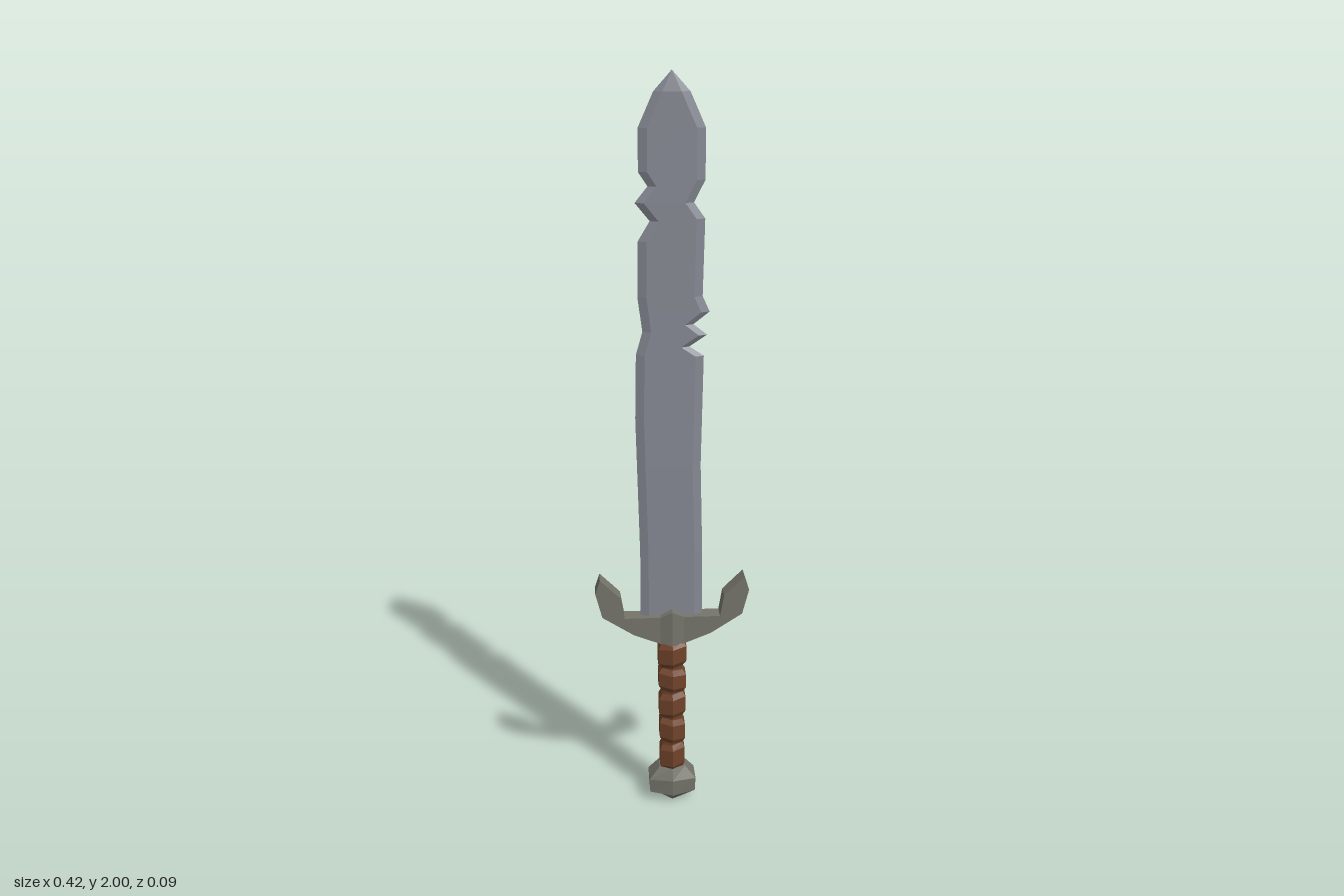
import * as THREE from 'three';

const mat = (name, color) => {
  const m = new THREE.MeshStandardMaterial({ color, flatShading: true });
  m.name = name;
  return m;
};

// Skin closed rings of [x, y, z] points, listed bottom to top, capped at both ends
function loft(rings) {
  const pos = [];
  const tri = (a, b, c) => pos.push(...a, ...b, ...c);
  const n = rings[0].length;
  for (let i = 0; i < rings.length - 1; i++) {
    for (let j = 0; j < n; j++) {
      const k = (j + 1) % n, lo = rings[i], hi = rings[i + 1];
      tri(lo[j], lo[k], hi[k]);
      tri(lo[j], hi[k], hi[j]);
    }
  }
  const first = rings[0], last = rings[rings.length - 1];
  for (let j = 1; j < n - 1; j++) {
    tri(first[0], first[j + 1], first[j]);
    tri(last[0], last[j], last[j + 1]);
  }
  const g = new THREE.BufferGeometry();
  g.setAttribute('position', new THREE.Float32BufferAttribute(pos, 3));
  g.computeVertexNormals();
  return g;
}

// Six-sided ring with its ridges on the front and back; tilt slants it along x
const hexRing = (y, w, ridge, side, tilt = 0, ridgeY = y) => [
  [0, ridgeY, ridge], [w, y + tilt * w, side], [w, y + tilt * w, -side],
  [0, ridgeY, -ridge], [-w, y - tilt * w, -side], [-w, y - tilt * w, side],
];

// x of a blade edge at height y
function edgeAt(edge, y) {
  for (let i = 0; i < edge.length - 1; i++) {
    const [x0, y0] = edge[i], [x1, y1] = edge[i + 1];
    if (y <= y1) return x0 + (x1 - x0) * (y - y0) / (y1 - y0);
  }
  return edge[edge.length - 1][0];
}

function bladeGeometry() {
  // Nicked edges as [x, y] points
  const left = [[-0.085, 0.54], [-0.085, 0.75], [-0.095, 1.13], [-0.092, 1.3], [-0.075, 1.36],
    [-0.087, 1.45], [-0.085, 1.59], [-0.055, 1.64], [-0.092, 1.685], [-0.06, 1.725],
    [-0.083, 1.76], [-0.083, 1.865], [-0.045, 1.95], [0, 2]];
  const right = [[0.082, 0.54], [0.082, 0.75], [0.076, 1.0], [0.082, 1.295], [0.045, 1.32],
    [0.09, 1.35], [0.055, 1.378], [0.096, 1.41], [0.078, 1.45], [0.083, 1.645],
    [0.055, 1.685], [0.083, 1.74], [0.083, 1.865], [0.045, 1.95], [0, 2]];
  const ys = [...new Set([...left, ...right].map(p => p[1]))].sort((a, b) => a - b);
  return loft(ys.map(y => {
    const l = edgeAt(left, y), r = edgeAt(right, y);
    const bevel = Math.min(0.022, (r - l) / 2);
    const t = y > 1.99 ? 0.001 : 0.009;
    return [[l + bevel, y, t], [r - bevel, y, t], [r, y, 0],
      [r - bevel, y, -t], [l + bevel, y, -t], [l, y, 0]];
  }));
}

function guardGeometry() {
  // Half outline from the centre bottom out to the horn and back
  const half = [[0.03, 0.49], [0.105, 0.52], [0.19, 0.575], [0.208, 0.645], [0.195, 0.685],
    [0.14, 0.63], [0.13, 0.57], [0.03, 0.57]];
  const mirrored = half.map(([x, y]) => [-x, y]).reverse();
  const shape = new THREE.Shape([...half, ...mirrored].map(p => new THREE.Vector2(...p)));
  const g = new THREE.ExtrudeGeometry(shape, { depth: 0.048, bevelEnabled: false });
  g.translate(0, 0, -0.024);
  return g;
}

function gripGeometry() {
  // Five wrapped bulges between slanted grooves
  const grooves = [0.095, 0.18, 0.26, 0.34, 0.415, 0.495];
  const rings = [];
  for (let i = 0; i < 5; i++) {
    const a = grooves[i], b = grooves[i + 1], w = 0.034 + i * 0.0012;
    const tilt = i % 2 ? -0.1 : 0.12;
    rings.push(hexRing(a + 0.003, 0.028, 0.032, 0.018, tilt));
    rings.push(hexRing(a + 0.018, w, 0.041, 0.023, tilt));
    rings.push(hexRing(b - 0.018, w, 0.041, 0.023, tilt));
    rings.push(hexRing(b - 0.003, 0.028, 0.032, 0.018, tilt));
  }
  return loft(rings);
}

export function createModel() {
  const steel = mat('blade steel', 0x858892);
  const iron = mat('guard iron', 0x74746a);
  const leather = mat('grip leather', 0x70432a);

  const group = new THREE.Group();
  group.name = 'sword';
  const add = (name, geometry, material) => {
    const mesh = new THREE.Mesh(geometry, material);
    mesh.name = name;
    group.add(mesh);
  };

  add('blade', bladeGeometry(), steel);
  add('crossguard', guardGeometry(), iron);
  // Ridged block at the middle of the guard
  add('guardCentre', loft([
    hexRing(0.495, 0.032, 0.034, 0.024, 0, 0.485),
    hexRing(0.57, 0.032, 0.034, 0.024, 0, 0.588),
  ]), iron);
  add('grip', gripGeometry(), leather);
  add('pommel', loft([
    hexRing(0.012, 0.03, 0.025, 0.016, 0, 0),
    hexRing(0.03, 0.063, 0.045, 0.031, 0, 0.022),
    hexRing(0.07, 0.065, 0.047, 0.033),
    hexRing(0.105, 0.036, 0.034, 0.022),
  ]), iron);
  return group;
}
· · · · · · ·
» TASK TO CARRY OUT
Print, from the entries above, the line with "[0.045, 1.95], [0, 2]];", the line with "const steel = mat('blade steel', 0x858892);" and all lines between them, exactly and with nothing else.

» RESULT
    [0.055, 1.685], [0.083, 1.74], [0.083, 1.865], [0.045, 1.95], [0, 2]];
  const ys = [...new Set([...left, ...right].map(p => p[1]))].sort((a, b) => a - b);
  return loft(ys.map(y => {
    const l = edgeAt(left, y), r = edgeAt(right, y);
    const bevel = Math.min(0.022, (r - l) / 2);
    const t = y > 1.99 ? 0.001 : 0.009;
    return [[l + bevel, y, t], [r - bevel, y, t], [r, y, 0],
      [r - bevel, y, -t], [l + bevel, y, -t], [l, y, 0]];
  }));
}

function guardGeometry() {
  // Half outline from the centre bottom out to the horn and back
  const half = [[0.03, 0.49], [0.105, 0.52], [0.19, 0.575], [0.208, 0.645], [0.195, 0.685],
    [0.14, 0.63], [0.13, 0.57], [0.03, 0.57]];
  const mirrored = half.map(([x, y]) => [-x, y]).reverse();
  const shape = new THREE.Shape([...half, ...mirrored].map(p => new THREE.Vector2(...p)));
  const g = new THREE.ExtrudeGeometry(shape, { depth: 0.048, bevelEnabled: false });
  g.translate(0, 0, -0.024);
  return g;
}

function gripGeometry() {
  // Five wrapped bulges between slanted grooves
  const grooves = [0.095, 0.18, 0.26, 0.34, 0.415, 0.495];
  const rings = [];
  for (let i = 0; i < 5; i++) {
    const a = grooves[i], b = grooves[i + 1], w = 0.034 + i * 0.0012;
    const tilt = i % 2 ? -0.1 : 0.12;
    rings.push(hexRing(a + 0.003, 0.028, 0.032, 0.018, tilt));
    rings.push(hexRing(a + 0.018, w, 0.041, 0.023, tilt));
    rings.push(hexRing(b - 0.018, w, 0.041, 0.023, tilt));
    rings.push(hexRing(b - 0.003, 0.028, 0.032, 0.018, tilt));
  }
  return loft(rings);
}

export function createModel() {
  const steel = mat('blade steel', 0x858892);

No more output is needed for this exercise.